:: Problem to solve ::
The entries below need to be written out exactly, with no pictures included.

:: Source data ::
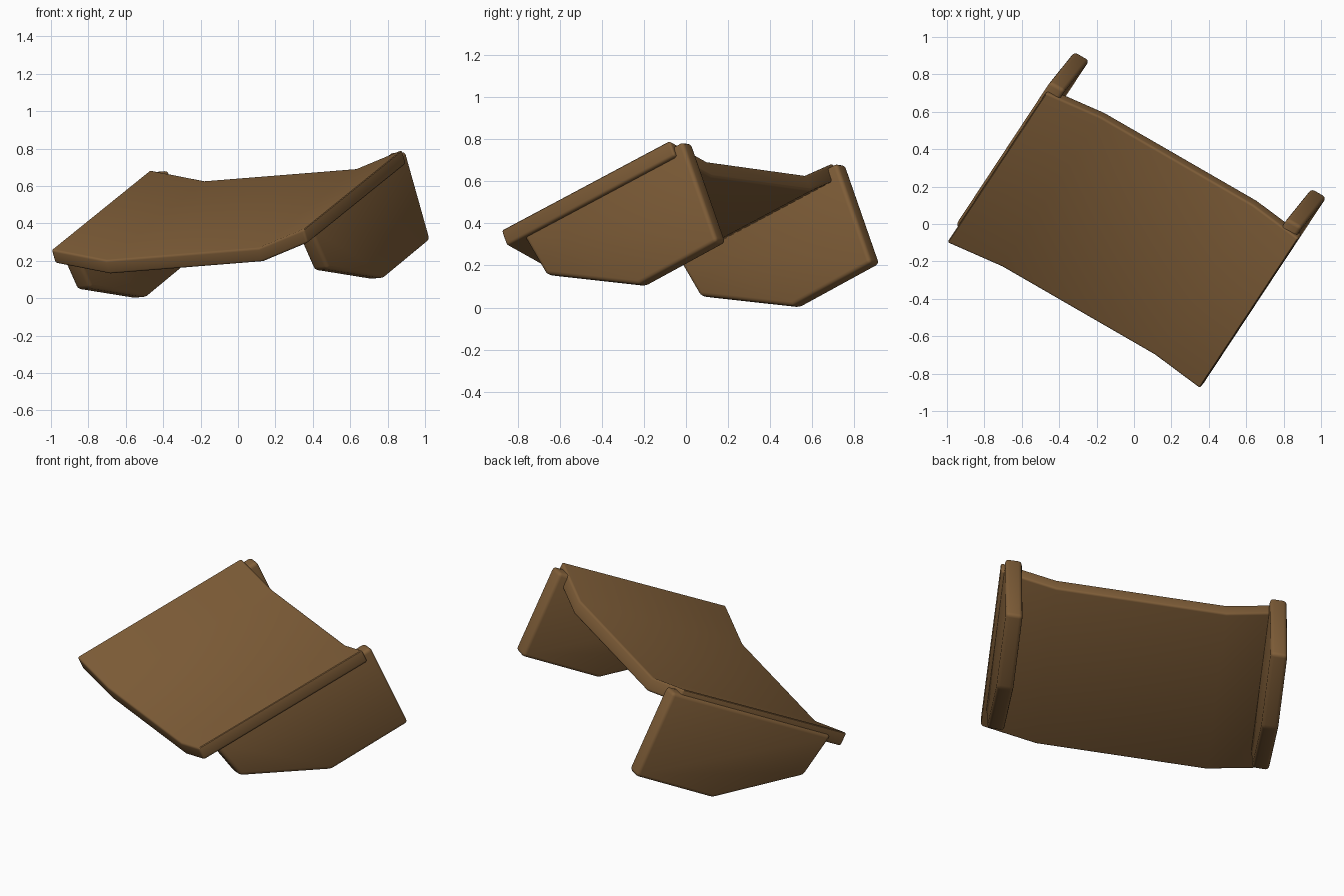
import bpy, bmesh, math
from mathutils import Vector, Matrix

if "Cube" in bpy.data.objects:
    bpy.data.objects.remove(bpy.data.objects["Cube"])

# Tilted frame of the bench: length, depth and height directions, origin at the seat's front left corner
ORIGIN = Vector((-1.0, -0.10, 0.26))
LENGTH = Vector((1.348, -0.778, 0.108)).normalized()
DEPTH = Vector((0.53, 0.803, 0.428)).normalized()
UP = LENGTH.cross(DEPTH).normalized()
FRAME = Matrix.Translation(ORIGIN) @ Matrix((LENGTH, DEPTH, UP)).transposed().to_4x4()

wood = bpy.data.materials.new("brown wood")
wood.diffuse_color = (0.215, 0.112, 0.040, 1)
wood.use_nodes = True
wood.node_tree.nodes["Principled BSDF"].inputs["Base Color"].default_value = wood.diffuse_color


def slab(name, outline, offset, bevel):
    """Extrude an outline by an offset, soften its edges and place it in the bench frame."""
    bm = bmesh.new()
    face = bm.faces.new([bm.verts.new(p) for p in outline])
    new = bmesh.ops.extrude_face_region(bm, geom=[face], use_keep_orig=True)["geom"]
    bmesh.ops.translate(bm, vec=Vector(offset),
                        verts=[g for g in new if isinstance(g, bmesh.types.BMVert)])
    bmesh.ops.recalc_face_normals(bm, faces=bm.faces)
    bm.transform(FRAME)
    bm.normal_update()
    edges = [e for e in bm.edges if e.calc_face_angle(0) > math.radians(20)]
    bmesh.ops.bevel(bm, geom=edges, offset=bevel, segments=3, profile=0.5, affect='EDGES')
    bmesh.ops.recalc_face_normals(bm, faces=bm.faces)
    mesh = bpy.data.meshes.new(name)
    bm.to_mesh(mesh)
    bm.free()
    obj = bpy.data.objects.new(name, mesh)
    bpy.context.collection.objects.link(obj)
    mesh.materials.append(wood)
    bpy.ops.object.select_all(action='DESELECT')
    obj.select_set(True)
    bpy.context.view_layer.objects.active = obj
    bpy.ops.object.shade_smooth_by_angle(angle=math.radians(32))
    return obj


# Seat: dished board, extruded front to back
top = [(0, 0), (0.315, -0.087), (1.258, -0.087), (1.563, 0)]
thick = 0.08
profile = top + [(u, w - thick) for u, w in reversed(top)]
slab("seat", [(u, 0, w) for u, w in profile], (0, 1.05, 0), 0.012)

# Legs: side panels with a slanted front lower corner
panel = [(1.105, -0.03), (1.105, -0.55), (0.61, -0.555), (0.145, -0.295), (0.09, -0.035)]
for name, start in (("left_leg", -0.015), ("right_leg", 1.452)):
    slab(name, [(start, v, w) for v, w in panel], (0.093, 0, 0), 0.02)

:: Response for this exercise ::
import bpy, bmesh, math
from mathutils import Vector, Matrix

if "Cube" in bpy.data.objects:
    bpy.data.objects.remove(bpy.data.objects["Cube"])

# Tilted frame of the bench: length, depth and height directions, origin at the seat's front left corner
ORIGIN = Vector((-1.0, -0.10, 0.26))
LENGTH = Vector((1.348, -0.778, 0.108)).normalized()
DEPTH = Vector((0.53, 0.803, 0.428)).normalized()
UP = LENGTH.cross(DEPTH).normalized()
FRAME = Matrix.Translation(ORIGIN) @ Matrix((LENGTH, DEPTH, UP)).transposed().to_4x4()

wood = bpy.data.materials.new("brown wood")
wood.diffuse_color = (0.215, 0.112, 0.040, 1)
wood.use_nodes = True
wood.node_tree.nodes["Principled BSDF"].inputs["Base Color"].default_value = wood.diffuse_color


def slab(name, outline, offset, bevel):
    """Extrude an outline by an offset, soften its edges and place it in the bench frame."""
    bm = bmesh.new()
    face = bm.faces.new([bm.verts.new(p) for p in outline])
    new = bmesh.ops.extrude_face_region(bm, geom=[face], use_keep_orig=True)["geom"]
    bmesh.ops.translate(bm, vec=Vector(offset),
                        verts=[g for g in new if isinstance(g, bmesh.types.BMVert)])
    bmesh.ops.recalc_face_normals(bm, faces=bm.faces)
    bm.transform(FRAME)
    bm.normal_update()
    edges = [e for e in bm.edges if e.calc_face_angle(0) > math.radians(20)]
    bmesh.ops.bevel(bm, geom=edges, offset=bevel, segments=3, profile=0.5, affect='EDGES')
    bmesh.ops.recalc_face_normals(bm, faces=bm.faces)
    mesh = bpy.data.meshes.new(name)
    bm.to_mesh(mesh)
    bm.free()
    obj = bpy.data.objects.new(name, mesh)
    bpy.context.collection.objects.link(obj)
    mesh.materials.append(wood)
    bpy.ops.object.select_all(action='DESELECT')
    obj.select_set(True)
    bpy.context.view_layer.objects.active = obj
    bpy.ops.object.shade_smooth_by_angle(angle=math.radians(32))
    return obj


# Seat: dished board, extruded front to back
top = [(0, 0), (0.315, -0.087), (1.258, -0.087), (1.563, 0)]
thick = 0.08
profile = top + [(u, w - thick) for u, w in reversed(top)]
slab("seat", [(u, 0, w) for u, w in profile], (0, 1.05, 0), 0.012)

# Legs: side panels with a slanted front lower corner
panel = [(1.105, -0.03), (1.105, -0.55), (0.61, -0.555), (0.145, -0.295), (0.09, -0.035)]
for name, start in (("left_leg", -0.015), ("right_leg", 1.452)):
    slab(name, [(start, v, w) for v, w in panel], (0.093, 0, 0), 0.02)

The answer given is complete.